• **Source texts of formatted documents**
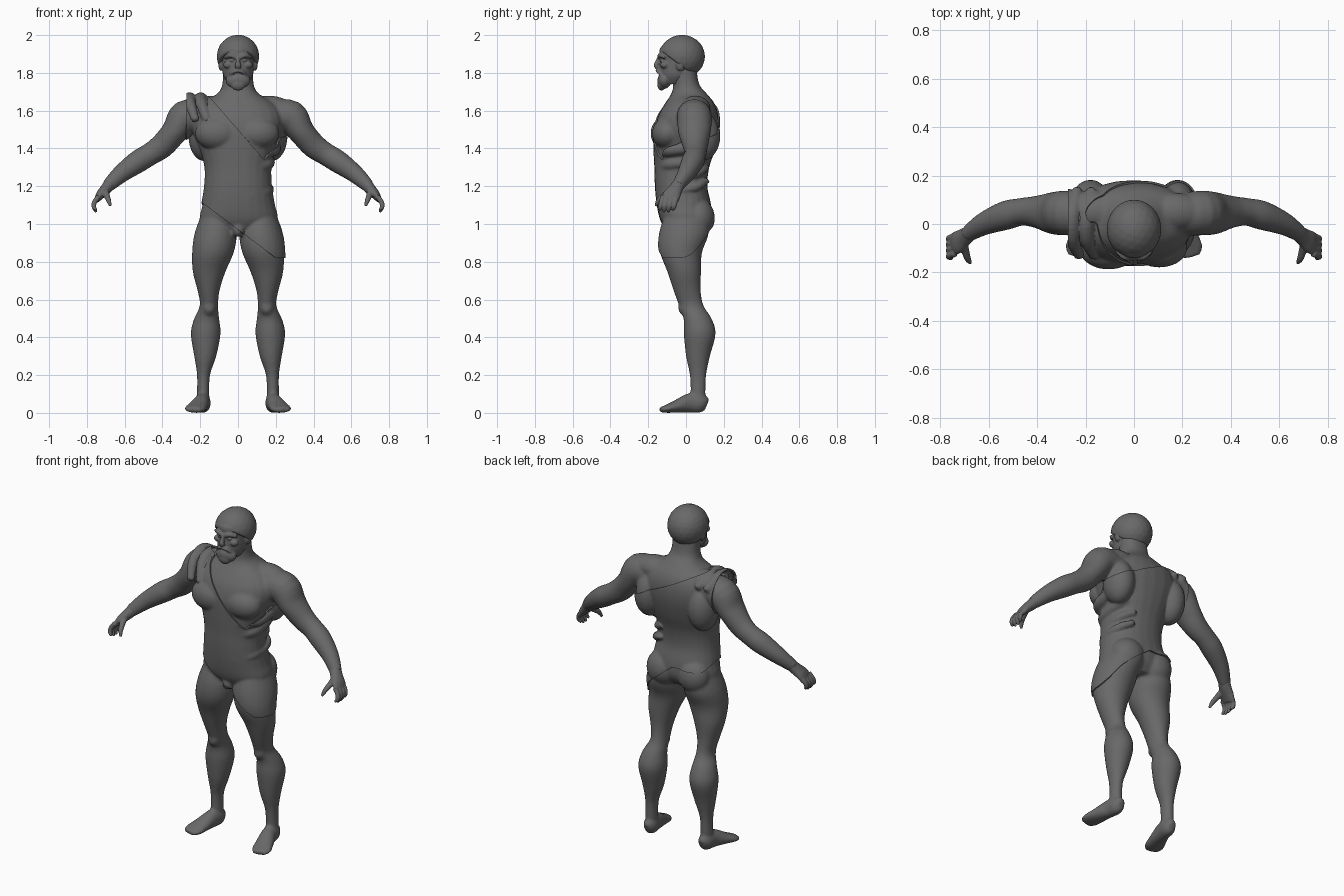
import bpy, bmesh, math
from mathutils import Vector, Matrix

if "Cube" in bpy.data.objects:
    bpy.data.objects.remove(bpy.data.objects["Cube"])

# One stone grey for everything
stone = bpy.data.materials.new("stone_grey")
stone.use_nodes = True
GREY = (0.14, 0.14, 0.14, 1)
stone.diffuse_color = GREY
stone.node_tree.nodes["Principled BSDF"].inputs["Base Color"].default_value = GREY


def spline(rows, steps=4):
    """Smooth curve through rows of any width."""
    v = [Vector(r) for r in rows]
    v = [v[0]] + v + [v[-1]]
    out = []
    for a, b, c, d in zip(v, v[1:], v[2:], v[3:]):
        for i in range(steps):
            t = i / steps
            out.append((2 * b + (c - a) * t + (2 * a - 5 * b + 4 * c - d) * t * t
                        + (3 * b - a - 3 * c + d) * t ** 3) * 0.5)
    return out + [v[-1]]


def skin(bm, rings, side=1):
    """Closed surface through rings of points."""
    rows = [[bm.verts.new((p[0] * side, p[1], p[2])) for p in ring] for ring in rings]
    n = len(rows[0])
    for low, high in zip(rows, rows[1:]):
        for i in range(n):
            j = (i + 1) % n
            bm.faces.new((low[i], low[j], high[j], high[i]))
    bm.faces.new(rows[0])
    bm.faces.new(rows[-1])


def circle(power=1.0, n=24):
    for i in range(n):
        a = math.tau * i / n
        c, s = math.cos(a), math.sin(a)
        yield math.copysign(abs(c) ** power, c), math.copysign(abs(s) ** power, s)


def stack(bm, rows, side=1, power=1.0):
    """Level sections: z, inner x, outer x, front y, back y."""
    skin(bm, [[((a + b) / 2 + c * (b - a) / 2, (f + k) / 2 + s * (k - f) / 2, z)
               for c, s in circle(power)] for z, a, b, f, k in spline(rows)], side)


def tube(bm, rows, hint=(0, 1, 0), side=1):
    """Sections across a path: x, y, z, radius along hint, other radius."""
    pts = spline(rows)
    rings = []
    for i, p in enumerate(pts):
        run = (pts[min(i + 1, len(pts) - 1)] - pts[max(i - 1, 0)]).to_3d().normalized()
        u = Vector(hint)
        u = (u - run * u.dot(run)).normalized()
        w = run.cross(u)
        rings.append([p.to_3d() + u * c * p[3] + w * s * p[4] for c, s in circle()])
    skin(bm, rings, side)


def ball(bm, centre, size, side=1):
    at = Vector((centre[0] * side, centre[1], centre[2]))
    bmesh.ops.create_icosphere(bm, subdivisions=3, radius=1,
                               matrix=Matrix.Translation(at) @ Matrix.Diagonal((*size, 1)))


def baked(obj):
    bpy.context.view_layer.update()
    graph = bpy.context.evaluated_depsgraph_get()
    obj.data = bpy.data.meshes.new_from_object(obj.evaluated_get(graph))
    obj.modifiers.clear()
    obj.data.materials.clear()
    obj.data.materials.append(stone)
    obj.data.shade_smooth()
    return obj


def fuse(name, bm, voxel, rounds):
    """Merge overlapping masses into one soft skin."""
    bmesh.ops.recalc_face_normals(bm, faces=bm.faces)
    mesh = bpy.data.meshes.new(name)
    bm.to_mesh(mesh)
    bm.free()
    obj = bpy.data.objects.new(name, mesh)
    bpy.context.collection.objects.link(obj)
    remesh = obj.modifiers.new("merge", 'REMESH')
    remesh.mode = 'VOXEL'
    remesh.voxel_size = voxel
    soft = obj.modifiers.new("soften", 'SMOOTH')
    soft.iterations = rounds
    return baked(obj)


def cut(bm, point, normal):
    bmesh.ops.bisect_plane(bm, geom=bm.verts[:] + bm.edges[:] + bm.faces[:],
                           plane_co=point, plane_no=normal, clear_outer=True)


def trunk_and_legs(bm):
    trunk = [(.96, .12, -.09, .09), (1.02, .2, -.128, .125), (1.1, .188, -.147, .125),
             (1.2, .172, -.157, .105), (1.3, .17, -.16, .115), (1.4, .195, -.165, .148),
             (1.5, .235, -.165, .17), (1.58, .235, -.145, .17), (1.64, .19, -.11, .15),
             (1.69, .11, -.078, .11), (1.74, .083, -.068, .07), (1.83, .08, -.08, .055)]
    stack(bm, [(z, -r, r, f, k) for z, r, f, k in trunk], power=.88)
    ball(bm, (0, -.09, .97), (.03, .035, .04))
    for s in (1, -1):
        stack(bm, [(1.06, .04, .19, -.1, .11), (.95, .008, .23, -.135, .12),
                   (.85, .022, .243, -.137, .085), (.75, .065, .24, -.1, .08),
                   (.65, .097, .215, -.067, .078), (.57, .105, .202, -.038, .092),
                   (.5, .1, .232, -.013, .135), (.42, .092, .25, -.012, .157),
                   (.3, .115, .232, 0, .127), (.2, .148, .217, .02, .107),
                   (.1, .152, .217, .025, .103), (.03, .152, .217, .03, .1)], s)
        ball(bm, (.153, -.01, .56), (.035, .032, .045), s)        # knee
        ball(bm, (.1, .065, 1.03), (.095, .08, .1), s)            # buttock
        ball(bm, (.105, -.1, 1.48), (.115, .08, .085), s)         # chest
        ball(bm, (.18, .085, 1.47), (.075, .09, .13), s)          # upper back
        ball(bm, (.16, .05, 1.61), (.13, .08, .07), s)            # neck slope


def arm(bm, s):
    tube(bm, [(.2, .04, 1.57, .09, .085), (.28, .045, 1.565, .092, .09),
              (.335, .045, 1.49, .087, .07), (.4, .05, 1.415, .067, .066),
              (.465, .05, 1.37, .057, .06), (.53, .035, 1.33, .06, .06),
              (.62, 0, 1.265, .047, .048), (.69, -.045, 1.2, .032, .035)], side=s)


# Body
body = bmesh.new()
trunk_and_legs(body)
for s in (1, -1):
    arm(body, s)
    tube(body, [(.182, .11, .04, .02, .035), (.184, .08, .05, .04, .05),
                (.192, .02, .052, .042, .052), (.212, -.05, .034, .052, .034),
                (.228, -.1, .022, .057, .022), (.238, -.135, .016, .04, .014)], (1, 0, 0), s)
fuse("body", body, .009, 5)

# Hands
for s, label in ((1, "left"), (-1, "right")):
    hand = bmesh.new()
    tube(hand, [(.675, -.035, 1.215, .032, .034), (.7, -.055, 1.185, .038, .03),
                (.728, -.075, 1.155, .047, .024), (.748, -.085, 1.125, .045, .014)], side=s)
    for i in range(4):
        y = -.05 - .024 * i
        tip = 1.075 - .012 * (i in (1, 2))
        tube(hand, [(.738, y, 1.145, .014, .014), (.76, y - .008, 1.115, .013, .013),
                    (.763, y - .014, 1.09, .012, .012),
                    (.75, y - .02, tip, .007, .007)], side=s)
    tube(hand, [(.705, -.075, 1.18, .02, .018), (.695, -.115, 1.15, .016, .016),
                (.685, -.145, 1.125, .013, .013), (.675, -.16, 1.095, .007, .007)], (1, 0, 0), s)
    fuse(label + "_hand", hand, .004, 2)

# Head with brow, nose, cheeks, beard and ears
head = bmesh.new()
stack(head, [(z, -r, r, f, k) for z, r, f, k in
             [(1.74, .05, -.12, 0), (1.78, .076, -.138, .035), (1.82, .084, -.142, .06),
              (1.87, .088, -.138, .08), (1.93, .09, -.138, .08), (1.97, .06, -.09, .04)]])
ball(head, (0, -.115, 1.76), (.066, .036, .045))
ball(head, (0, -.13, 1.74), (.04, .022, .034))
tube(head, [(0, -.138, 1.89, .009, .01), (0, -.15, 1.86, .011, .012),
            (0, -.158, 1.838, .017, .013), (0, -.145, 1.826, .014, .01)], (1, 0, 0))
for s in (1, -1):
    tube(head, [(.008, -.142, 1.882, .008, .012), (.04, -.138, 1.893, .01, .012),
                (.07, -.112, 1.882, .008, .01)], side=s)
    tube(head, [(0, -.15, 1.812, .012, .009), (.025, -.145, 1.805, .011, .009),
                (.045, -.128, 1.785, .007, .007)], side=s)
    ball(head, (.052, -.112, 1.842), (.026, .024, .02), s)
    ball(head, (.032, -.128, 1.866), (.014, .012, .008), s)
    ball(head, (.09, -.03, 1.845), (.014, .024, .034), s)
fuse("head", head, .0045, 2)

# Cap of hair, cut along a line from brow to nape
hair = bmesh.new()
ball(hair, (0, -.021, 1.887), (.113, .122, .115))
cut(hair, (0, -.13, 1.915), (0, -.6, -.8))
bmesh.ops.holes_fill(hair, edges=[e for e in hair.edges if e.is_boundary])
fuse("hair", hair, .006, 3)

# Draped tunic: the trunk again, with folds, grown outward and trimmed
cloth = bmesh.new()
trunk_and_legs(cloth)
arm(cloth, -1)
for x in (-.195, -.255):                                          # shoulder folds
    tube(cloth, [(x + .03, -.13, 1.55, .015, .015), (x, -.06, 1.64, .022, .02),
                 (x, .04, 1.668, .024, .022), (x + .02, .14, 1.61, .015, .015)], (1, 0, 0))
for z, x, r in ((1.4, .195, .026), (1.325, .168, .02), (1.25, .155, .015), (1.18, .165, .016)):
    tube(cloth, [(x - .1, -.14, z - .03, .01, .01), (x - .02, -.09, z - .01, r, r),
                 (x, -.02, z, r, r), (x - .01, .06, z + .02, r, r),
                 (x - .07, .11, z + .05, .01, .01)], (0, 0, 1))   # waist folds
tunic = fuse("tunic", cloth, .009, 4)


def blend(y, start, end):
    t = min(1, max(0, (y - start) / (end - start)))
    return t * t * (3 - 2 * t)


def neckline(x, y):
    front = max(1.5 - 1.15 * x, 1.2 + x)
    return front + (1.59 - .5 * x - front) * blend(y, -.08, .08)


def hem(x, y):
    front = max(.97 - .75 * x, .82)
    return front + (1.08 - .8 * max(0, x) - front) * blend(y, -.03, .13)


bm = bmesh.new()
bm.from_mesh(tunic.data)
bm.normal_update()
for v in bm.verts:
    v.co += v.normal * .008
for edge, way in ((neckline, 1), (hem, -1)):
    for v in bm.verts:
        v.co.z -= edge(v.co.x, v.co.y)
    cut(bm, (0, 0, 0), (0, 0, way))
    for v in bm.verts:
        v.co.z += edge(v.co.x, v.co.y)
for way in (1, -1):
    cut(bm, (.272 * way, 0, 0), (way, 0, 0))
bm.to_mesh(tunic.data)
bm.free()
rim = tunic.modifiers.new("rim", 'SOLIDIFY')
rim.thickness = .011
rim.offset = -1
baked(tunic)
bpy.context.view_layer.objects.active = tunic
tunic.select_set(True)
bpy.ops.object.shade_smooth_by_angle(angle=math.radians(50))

==

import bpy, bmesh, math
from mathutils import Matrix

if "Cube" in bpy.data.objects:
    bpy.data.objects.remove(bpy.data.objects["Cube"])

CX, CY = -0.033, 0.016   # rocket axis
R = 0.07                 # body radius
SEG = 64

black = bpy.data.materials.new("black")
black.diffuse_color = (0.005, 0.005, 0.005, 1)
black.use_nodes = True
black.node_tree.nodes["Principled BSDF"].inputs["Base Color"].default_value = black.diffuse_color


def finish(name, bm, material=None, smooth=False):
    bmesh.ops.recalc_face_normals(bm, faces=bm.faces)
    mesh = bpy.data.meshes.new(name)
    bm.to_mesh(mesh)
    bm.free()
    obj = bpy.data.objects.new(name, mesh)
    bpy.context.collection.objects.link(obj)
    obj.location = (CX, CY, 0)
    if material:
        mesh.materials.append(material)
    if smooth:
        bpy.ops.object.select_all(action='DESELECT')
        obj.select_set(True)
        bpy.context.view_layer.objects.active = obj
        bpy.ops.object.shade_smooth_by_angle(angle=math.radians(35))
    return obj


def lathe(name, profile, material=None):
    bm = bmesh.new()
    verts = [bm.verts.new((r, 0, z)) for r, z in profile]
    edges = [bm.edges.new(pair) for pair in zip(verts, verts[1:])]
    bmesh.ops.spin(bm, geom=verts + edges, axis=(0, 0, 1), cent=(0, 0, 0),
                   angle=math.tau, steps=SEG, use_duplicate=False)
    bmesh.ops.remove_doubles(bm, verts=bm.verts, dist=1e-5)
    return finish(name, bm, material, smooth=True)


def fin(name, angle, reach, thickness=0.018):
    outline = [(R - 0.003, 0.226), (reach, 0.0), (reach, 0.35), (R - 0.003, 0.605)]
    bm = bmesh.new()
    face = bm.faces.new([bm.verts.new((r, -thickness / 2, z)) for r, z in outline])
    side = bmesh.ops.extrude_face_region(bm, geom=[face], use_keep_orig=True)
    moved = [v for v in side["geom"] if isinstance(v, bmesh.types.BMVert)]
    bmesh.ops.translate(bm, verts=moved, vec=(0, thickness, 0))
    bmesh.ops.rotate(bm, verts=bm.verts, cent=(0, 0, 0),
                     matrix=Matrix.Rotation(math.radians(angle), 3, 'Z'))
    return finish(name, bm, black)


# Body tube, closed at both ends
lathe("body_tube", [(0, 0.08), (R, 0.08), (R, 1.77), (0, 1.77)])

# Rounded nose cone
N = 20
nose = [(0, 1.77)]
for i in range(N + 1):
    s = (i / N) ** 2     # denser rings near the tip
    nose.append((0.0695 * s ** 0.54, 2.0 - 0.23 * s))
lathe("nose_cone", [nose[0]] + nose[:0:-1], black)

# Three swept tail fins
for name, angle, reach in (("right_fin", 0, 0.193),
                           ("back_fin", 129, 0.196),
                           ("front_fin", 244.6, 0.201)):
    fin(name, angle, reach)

• **What you are asked to do**
Read the lines above. Gather those in which the string "nose" is found.

• **Exercise result**
# Head with brow, nose, cheeks, beard and ears
# Rounded nose cone
nose = [(0, 1.77)]
    nose.append((0.0695 * s ** 0.54, 2.0 - 0.23 * s))
lathe("nose_cone", [nose[0]] + nose[:0:-1], black)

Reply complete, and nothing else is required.